(EXERCISE DIRECTIONS):
Examine each line in the records below for the word "TubeGeometry". Report how many lines contain it, and nothing else.

(DATA FOR THIS EXERCISE):
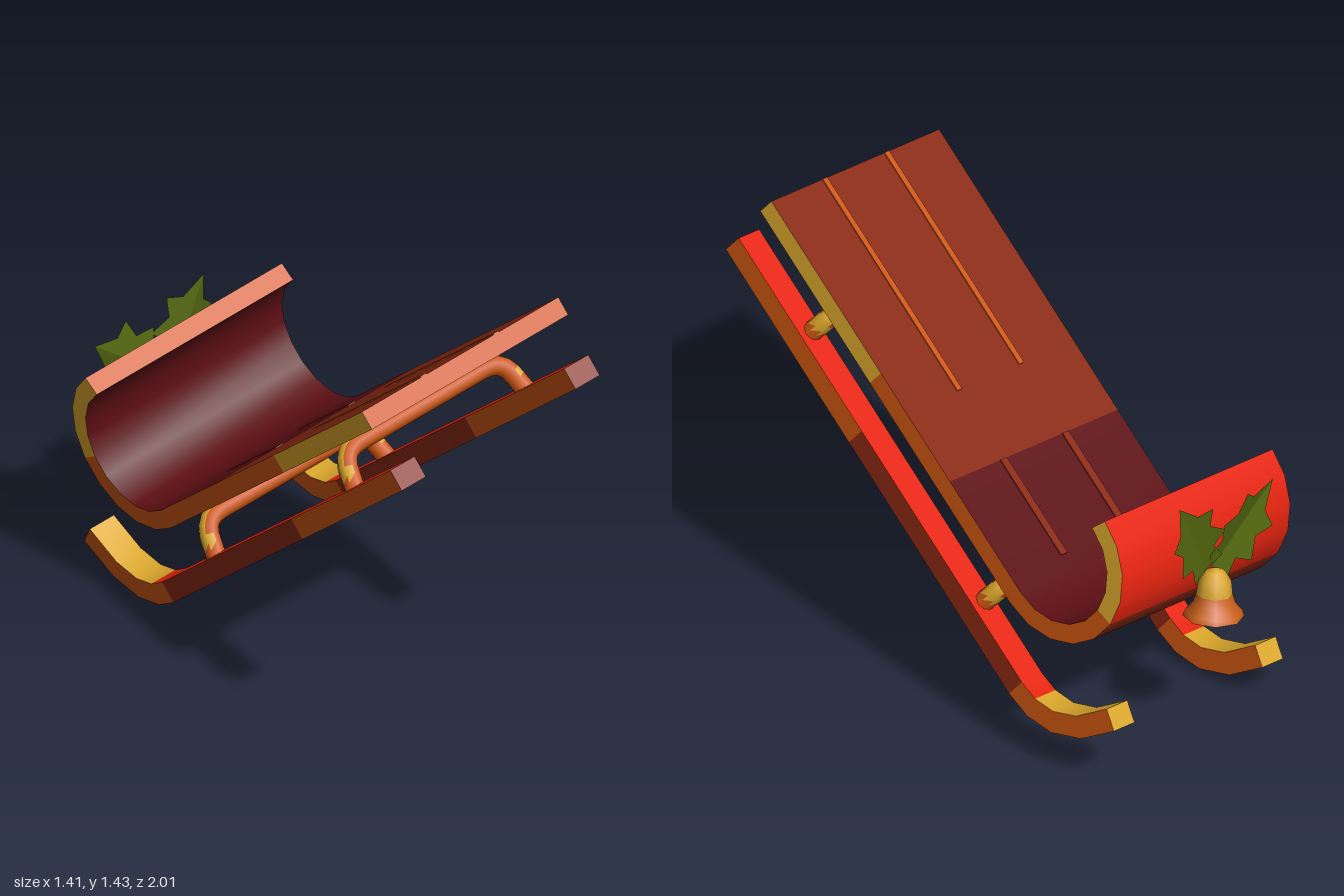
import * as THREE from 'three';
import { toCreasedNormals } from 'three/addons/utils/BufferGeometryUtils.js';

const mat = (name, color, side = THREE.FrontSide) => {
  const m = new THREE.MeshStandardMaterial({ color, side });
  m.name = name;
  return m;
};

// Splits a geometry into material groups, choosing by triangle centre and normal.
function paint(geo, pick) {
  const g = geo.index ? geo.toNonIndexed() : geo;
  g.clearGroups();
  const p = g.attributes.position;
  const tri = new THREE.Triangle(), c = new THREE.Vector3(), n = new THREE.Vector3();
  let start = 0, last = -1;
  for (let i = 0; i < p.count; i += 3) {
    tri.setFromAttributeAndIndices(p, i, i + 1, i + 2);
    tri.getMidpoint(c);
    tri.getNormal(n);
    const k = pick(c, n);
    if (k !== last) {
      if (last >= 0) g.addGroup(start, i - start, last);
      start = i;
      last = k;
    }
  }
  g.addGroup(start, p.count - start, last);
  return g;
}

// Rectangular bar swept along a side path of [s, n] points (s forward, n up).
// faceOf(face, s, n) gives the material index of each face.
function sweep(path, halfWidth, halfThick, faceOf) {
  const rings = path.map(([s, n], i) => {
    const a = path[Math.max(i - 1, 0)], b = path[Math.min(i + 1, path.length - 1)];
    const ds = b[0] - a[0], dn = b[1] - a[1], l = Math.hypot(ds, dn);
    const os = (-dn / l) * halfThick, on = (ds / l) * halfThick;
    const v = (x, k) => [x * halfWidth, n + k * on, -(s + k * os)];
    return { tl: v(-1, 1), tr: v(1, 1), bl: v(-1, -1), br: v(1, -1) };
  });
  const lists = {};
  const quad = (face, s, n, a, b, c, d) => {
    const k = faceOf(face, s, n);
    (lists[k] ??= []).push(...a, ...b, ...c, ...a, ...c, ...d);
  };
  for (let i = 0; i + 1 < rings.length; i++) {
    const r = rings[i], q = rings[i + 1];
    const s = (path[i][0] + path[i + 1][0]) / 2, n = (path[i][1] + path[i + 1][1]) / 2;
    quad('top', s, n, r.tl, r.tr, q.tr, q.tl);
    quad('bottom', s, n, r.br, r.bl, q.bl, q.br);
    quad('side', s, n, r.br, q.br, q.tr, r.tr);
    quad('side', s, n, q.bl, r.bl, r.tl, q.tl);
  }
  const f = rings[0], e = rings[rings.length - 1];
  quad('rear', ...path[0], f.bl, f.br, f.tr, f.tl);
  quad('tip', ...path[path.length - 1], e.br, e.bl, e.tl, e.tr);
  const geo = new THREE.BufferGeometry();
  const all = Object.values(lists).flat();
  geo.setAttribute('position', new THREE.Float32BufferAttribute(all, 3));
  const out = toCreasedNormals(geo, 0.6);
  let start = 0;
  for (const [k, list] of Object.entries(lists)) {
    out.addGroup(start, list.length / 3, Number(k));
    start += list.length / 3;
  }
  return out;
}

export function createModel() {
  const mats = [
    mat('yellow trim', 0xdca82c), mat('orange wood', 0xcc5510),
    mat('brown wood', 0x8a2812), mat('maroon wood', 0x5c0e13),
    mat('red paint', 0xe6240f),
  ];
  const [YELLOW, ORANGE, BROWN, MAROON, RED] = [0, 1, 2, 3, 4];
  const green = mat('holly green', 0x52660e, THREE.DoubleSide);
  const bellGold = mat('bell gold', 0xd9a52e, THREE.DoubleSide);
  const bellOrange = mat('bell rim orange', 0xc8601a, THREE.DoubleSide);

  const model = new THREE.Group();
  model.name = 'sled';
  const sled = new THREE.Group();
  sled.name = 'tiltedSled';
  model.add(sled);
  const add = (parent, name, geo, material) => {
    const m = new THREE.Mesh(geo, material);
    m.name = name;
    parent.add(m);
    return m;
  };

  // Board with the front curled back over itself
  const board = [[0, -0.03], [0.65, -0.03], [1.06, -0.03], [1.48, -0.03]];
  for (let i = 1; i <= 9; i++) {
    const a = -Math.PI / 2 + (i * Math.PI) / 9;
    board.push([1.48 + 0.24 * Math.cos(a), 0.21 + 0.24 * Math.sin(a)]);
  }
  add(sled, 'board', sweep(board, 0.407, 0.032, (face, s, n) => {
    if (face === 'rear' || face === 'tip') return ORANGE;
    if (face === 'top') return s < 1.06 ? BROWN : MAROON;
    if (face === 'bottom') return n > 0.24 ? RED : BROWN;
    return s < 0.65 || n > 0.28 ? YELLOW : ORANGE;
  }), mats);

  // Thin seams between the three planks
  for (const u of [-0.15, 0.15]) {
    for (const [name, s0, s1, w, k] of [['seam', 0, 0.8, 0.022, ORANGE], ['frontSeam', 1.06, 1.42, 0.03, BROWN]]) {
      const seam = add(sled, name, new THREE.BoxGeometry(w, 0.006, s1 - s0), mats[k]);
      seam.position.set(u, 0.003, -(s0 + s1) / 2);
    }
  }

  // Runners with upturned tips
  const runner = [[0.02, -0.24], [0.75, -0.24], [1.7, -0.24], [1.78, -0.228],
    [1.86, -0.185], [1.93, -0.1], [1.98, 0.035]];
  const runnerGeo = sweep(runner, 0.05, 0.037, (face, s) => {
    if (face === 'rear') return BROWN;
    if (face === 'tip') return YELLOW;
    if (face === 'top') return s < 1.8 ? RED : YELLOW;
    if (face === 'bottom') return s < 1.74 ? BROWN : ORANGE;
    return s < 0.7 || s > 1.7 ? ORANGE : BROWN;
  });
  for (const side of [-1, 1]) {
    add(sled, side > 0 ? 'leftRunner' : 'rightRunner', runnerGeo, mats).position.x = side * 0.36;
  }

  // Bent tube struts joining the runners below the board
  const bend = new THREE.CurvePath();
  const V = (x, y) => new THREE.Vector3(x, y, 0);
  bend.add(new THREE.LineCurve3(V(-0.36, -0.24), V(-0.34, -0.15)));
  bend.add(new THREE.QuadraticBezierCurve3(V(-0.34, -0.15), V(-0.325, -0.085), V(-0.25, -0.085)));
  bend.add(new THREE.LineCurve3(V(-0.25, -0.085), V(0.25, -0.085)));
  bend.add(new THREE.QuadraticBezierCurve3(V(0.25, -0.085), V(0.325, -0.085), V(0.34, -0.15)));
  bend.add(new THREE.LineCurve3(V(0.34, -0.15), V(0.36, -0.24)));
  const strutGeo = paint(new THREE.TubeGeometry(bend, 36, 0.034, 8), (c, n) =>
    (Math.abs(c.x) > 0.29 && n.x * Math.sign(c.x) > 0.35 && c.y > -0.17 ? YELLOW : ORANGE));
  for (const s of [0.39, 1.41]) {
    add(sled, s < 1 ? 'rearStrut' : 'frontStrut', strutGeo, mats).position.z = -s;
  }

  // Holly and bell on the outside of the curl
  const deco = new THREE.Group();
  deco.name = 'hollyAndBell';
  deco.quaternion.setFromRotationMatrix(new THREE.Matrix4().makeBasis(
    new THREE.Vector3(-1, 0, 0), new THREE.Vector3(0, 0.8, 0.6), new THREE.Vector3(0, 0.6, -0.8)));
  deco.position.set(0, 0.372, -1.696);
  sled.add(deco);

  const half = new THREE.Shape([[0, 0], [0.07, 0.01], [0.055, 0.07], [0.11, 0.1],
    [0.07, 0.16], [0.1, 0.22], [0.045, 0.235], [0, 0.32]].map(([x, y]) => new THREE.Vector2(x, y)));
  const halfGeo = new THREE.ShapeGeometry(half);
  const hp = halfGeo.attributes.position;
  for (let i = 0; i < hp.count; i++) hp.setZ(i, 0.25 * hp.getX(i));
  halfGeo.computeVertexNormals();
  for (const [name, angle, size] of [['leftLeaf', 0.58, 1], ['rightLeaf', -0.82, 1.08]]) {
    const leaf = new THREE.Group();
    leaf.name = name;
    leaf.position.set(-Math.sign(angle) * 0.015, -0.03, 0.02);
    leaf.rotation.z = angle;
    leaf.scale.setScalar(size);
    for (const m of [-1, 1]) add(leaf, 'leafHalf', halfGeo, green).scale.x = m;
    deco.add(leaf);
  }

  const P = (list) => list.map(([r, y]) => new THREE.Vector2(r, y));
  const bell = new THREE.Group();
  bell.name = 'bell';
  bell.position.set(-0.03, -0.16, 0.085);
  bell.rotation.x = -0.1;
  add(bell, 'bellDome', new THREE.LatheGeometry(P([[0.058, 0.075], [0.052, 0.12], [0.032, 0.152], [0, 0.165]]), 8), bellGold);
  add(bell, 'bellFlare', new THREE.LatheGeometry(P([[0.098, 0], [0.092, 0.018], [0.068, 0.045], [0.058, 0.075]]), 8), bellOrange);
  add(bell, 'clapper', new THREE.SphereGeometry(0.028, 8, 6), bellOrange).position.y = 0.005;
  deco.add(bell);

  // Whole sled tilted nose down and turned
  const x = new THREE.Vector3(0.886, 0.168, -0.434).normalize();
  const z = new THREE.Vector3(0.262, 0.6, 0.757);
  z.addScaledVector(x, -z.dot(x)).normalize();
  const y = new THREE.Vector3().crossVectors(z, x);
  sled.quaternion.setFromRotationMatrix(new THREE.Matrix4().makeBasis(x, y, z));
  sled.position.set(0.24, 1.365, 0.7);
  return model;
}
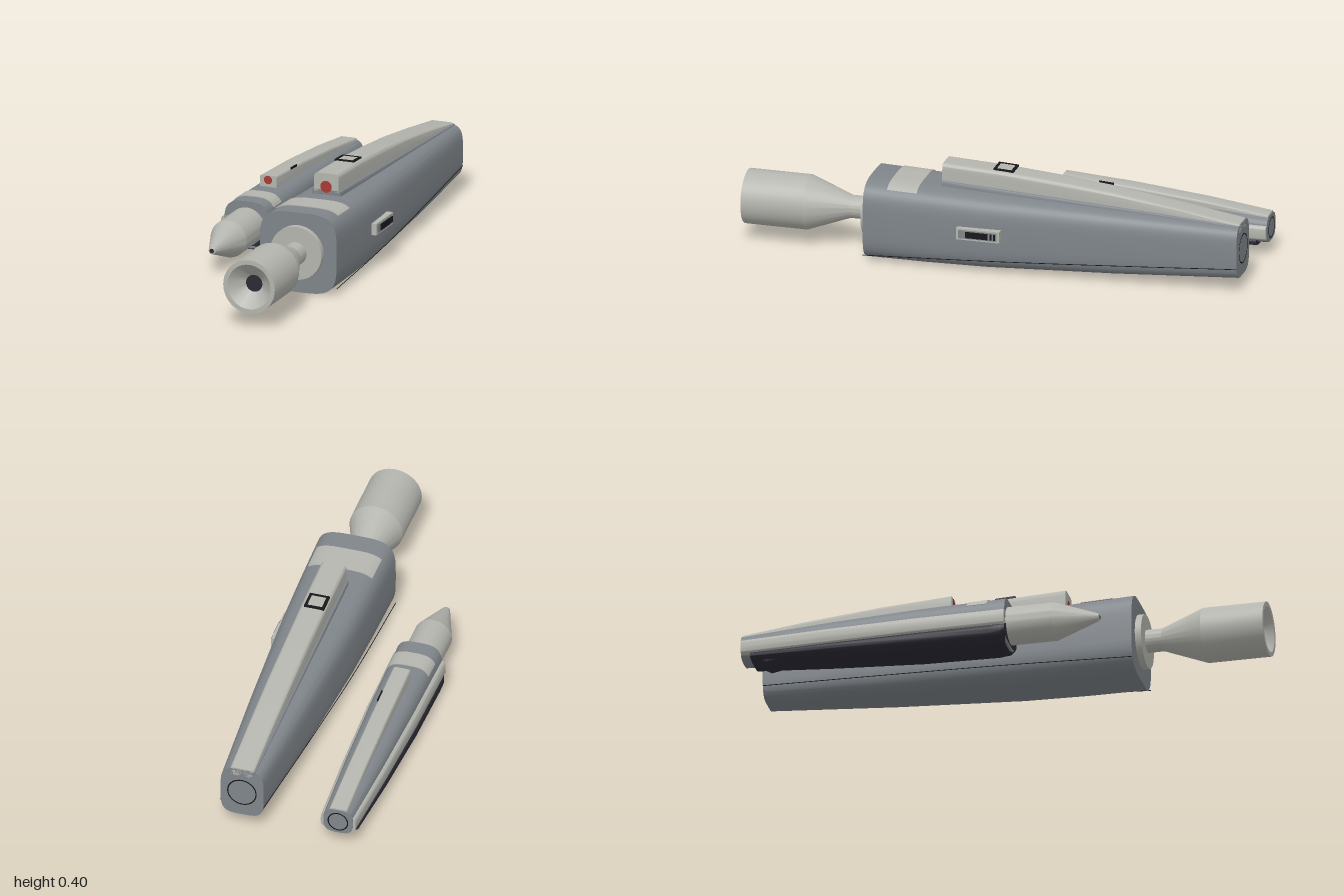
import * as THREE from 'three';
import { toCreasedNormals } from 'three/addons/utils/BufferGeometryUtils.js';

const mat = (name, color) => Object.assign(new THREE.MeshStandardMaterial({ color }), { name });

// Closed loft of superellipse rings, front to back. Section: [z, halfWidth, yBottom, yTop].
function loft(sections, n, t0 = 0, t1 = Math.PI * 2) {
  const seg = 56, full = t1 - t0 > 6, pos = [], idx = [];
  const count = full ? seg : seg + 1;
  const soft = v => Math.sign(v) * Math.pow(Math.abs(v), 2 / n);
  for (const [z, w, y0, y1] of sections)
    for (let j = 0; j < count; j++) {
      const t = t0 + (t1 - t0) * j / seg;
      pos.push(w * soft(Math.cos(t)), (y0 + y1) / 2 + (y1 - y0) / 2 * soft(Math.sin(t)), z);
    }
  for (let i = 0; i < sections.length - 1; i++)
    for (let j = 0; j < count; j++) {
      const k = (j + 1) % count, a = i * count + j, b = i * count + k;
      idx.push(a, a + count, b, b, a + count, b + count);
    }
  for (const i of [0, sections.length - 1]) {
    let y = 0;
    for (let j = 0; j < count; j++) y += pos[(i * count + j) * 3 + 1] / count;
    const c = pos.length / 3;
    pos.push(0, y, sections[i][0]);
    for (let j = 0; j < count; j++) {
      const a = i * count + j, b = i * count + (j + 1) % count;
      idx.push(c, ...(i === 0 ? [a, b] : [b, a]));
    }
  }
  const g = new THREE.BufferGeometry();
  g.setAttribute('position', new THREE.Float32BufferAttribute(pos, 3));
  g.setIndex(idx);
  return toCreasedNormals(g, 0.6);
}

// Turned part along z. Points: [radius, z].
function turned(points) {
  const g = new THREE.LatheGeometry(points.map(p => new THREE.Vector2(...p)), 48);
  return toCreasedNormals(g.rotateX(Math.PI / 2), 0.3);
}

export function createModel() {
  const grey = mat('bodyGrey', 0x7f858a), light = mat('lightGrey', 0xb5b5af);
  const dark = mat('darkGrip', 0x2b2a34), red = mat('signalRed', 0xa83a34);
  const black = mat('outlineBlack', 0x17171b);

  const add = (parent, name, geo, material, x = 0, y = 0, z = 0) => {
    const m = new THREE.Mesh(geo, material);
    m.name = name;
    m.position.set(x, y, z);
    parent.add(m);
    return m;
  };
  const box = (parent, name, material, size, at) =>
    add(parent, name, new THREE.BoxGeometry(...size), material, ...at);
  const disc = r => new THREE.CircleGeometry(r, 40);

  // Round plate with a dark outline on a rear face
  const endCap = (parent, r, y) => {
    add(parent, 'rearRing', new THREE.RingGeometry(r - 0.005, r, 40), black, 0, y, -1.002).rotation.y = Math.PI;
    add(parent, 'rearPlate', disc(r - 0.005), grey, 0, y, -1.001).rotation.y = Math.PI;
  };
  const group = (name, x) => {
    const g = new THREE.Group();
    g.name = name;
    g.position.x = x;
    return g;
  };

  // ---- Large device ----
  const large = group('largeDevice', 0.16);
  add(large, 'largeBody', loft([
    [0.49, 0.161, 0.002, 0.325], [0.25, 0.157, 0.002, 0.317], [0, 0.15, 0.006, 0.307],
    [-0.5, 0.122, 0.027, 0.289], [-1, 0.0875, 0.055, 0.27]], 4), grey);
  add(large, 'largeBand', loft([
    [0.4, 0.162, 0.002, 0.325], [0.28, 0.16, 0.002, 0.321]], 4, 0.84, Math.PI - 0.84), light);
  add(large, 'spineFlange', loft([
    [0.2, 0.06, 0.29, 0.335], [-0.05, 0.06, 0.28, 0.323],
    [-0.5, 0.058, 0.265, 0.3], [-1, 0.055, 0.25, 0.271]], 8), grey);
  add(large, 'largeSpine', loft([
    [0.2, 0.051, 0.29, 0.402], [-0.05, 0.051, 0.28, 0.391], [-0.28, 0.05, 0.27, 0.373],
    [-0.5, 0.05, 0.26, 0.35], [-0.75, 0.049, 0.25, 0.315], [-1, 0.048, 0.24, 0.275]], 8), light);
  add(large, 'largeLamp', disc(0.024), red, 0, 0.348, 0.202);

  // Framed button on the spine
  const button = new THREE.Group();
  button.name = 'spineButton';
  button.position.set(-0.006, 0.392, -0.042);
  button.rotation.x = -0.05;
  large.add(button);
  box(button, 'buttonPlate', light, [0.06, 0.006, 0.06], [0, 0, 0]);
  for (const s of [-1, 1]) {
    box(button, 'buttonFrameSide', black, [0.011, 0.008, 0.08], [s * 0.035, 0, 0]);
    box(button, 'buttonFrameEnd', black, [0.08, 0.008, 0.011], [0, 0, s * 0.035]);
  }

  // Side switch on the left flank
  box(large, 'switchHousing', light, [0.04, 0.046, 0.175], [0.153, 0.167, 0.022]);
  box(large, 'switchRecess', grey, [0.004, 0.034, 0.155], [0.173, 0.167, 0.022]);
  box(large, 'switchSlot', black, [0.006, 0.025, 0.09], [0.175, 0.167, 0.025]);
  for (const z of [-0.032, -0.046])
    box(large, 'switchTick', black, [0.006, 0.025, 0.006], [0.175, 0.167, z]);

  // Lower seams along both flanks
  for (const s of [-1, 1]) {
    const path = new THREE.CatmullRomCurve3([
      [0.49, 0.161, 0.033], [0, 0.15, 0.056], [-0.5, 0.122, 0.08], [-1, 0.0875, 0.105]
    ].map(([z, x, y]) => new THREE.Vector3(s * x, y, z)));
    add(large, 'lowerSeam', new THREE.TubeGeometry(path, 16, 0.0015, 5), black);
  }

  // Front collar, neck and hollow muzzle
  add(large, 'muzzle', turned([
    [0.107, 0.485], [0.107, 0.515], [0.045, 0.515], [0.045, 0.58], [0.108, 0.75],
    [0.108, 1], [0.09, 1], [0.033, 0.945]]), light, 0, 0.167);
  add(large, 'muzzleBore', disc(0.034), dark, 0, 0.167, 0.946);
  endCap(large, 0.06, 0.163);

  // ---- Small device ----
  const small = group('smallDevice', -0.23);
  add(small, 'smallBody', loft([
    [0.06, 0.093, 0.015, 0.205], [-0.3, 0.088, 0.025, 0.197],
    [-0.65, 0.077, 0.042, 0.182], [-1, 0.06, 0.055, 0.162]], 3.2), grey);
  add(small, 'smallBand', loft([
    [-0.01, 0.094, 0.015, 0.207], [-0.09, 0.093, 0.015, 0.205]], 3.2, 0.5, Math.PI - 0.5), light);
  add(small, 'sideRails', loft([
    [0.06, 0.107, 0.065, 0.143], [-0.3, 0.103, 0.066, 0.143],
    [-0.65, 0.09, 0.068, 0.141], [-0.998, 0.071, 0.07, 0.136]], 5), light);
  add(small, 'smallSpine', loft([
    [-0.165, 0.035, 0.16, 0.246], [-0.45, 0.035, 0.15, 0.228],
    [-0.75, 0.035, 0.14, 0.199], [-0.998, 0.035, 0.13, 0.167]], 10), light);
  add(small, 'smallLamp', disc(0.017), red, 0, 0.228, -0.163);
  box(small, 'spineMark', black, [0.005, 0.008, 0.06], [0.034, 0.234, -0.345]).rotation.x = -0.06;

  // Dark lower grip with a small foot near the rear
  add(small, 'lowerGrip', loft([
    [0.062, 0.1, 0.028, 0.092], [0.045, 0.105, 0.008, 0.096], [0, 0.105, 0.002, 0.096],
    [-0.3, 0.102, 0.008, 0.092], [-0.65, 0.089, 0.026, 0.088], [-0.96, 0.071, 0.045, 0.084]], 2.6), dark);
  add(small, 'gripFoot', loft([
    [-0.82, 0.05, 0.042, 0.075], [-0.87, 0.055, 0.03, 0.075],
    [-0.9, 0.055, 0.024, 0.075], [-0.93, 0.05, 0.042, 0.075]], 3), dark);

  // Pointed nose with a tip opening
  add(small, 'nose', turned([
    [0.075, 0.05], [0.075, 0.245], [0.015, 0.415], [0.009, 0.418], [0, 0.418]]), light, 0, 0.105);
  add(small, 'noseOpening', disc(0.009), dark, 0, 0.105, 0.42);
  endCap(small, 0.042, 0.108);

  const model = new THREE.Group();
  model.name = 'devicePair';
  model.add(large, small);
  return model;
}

(ANSWER TO THE PROBLEM):
2